Plain-text document sources
──────────

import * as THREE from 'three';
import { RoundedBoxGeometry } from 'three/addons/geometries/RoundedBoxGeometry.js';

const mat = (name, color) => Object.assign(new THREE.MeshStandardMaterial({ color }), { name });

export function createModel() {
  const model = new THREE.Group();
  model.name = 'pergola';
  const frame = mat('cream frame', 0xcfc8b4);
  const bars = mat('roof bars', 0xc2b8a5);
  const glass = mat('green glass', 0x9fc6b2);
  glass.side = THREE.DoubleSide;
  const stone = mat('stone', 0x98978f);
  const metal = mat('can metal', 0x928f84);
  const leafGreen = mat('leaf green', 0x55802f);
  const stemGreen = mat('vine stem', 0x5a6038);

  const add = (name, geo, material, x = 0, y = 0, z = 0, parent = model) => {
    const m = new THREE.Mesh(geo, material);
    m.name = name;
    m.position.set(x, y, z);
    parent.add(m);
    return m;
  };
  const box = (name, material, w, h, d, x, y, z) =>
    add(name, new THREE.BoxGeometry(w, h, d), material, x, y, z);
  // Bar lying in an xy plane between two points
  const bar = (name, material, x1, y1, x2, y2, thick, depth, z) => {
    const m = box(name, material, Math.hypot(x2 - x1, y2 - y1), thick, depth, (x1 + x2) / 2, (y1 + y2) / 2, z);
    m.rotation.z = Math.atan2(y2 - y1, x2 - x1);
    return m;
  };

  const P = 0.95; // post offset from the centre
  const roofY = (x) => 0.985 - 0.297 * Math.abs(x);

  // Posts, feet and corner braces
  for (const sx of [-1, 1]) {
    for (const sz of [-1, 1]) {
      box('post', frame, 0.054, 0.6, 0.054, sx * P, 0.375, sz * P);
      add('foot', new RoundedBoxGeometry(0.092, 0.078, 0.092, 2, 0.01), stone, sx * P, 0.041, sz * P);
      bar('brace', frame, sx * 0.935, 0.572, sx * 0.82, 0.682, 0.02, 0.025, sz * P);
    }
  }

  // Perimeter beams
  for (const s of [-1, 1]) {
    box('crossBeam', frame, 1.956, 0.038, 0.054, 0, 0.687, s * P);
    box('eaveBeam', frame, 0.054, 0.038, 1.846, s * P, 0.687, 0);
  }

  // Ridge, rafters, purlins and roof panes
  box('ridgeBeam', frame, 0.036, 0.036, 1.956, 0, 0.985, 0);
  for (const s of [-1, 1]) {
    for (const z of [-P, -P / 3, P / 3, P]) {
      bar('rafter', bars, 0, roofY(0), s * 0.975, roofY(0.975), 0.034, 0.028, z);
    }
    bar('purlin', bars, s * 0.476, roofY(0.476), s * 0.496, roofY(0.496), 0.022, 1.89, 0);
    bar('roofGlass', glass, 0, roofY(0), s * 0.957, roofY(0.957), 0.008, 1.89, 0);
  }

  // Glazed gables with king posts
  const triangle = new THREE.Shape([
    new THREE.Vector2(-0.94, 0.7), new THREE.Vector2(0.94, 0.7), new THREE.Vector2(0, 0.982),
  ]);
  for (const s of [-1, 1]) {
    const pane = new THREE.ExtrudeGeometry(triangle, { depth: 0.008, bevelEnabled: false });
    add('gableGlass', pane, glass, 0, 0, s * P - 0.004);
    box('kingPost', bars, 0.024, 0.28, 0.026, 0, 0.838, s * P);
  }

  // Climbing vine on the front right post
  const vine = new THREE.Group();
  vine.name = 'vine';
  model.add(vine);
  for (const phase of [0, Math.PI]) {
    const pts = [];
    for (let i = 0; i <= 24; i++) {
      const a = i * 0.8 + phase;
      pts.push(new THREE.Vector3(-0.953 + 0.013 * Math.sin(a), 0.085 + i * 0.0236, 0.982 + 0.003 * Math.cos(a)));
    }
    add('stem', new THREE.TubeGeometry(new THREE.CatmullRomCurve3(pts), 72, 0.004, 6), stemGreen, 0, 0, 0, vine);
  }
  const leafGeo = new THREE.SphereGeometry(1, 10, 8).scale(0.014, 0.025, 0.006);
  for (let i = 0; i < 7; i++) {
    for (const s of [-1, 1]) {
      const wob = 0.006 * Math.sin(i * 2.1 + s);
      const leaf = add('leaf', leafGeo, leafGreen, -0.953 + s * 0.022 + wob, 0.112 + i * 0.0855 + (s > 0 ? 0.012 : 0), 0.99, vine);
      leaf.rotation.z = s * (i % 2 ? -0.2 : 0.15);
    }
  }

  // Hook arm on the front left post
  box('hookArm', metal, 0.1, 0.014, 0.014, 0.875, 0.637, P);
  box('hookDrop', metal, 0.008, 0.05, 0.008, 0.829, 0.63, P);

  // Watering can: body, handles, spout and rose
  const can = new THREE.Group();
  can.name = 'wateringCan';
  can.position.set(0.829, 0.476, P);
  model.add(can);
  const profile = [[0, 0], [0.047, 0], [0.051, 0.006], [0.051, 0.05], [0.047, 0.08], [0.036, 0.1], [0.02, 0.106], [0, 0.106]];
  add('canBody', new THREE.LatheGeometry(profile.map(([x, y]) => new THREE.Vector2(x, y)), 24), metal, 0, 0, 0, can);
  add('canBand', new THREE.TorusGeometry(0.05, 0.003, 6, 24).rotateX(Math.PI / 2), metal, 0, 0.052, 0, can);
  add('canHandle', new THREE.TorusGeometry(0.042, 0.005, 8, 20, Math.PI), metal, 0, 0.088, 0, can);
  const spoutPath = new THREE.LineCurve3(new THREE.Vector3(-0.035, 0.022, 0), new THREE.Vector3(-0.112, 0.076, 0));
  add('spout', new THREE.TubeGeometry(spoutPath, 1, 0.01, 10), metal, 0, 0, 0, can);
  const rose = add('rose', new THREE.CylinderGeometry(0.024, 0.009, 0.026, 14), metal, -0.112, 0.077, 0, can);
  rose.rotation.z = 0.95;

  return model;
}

──────────

What you should do: Copy range, inclusive: the line holding "with king posts" to the line holding "add('gableGlass', pane, glass, 0, 0, s". Reproduce exactly those lines of the records above and no others.

Result:
  // Glazed gables with king posts
  const triangle = new THREE.Shape([
    new THREE.Vector2(-0.94, 0.7), new THREE.Vector2(0.94, 0.7), new THREE.Vector2(0, 0.982),
  ]);
  for (const s of [-1, 1]) {
    const pane = new THREE.ExtrudeGeometry(triangle, { depth: 0.008, bevelEnabled: false });
    add('gableGlass', pane, glass, 0, 0, s * P - 0.004);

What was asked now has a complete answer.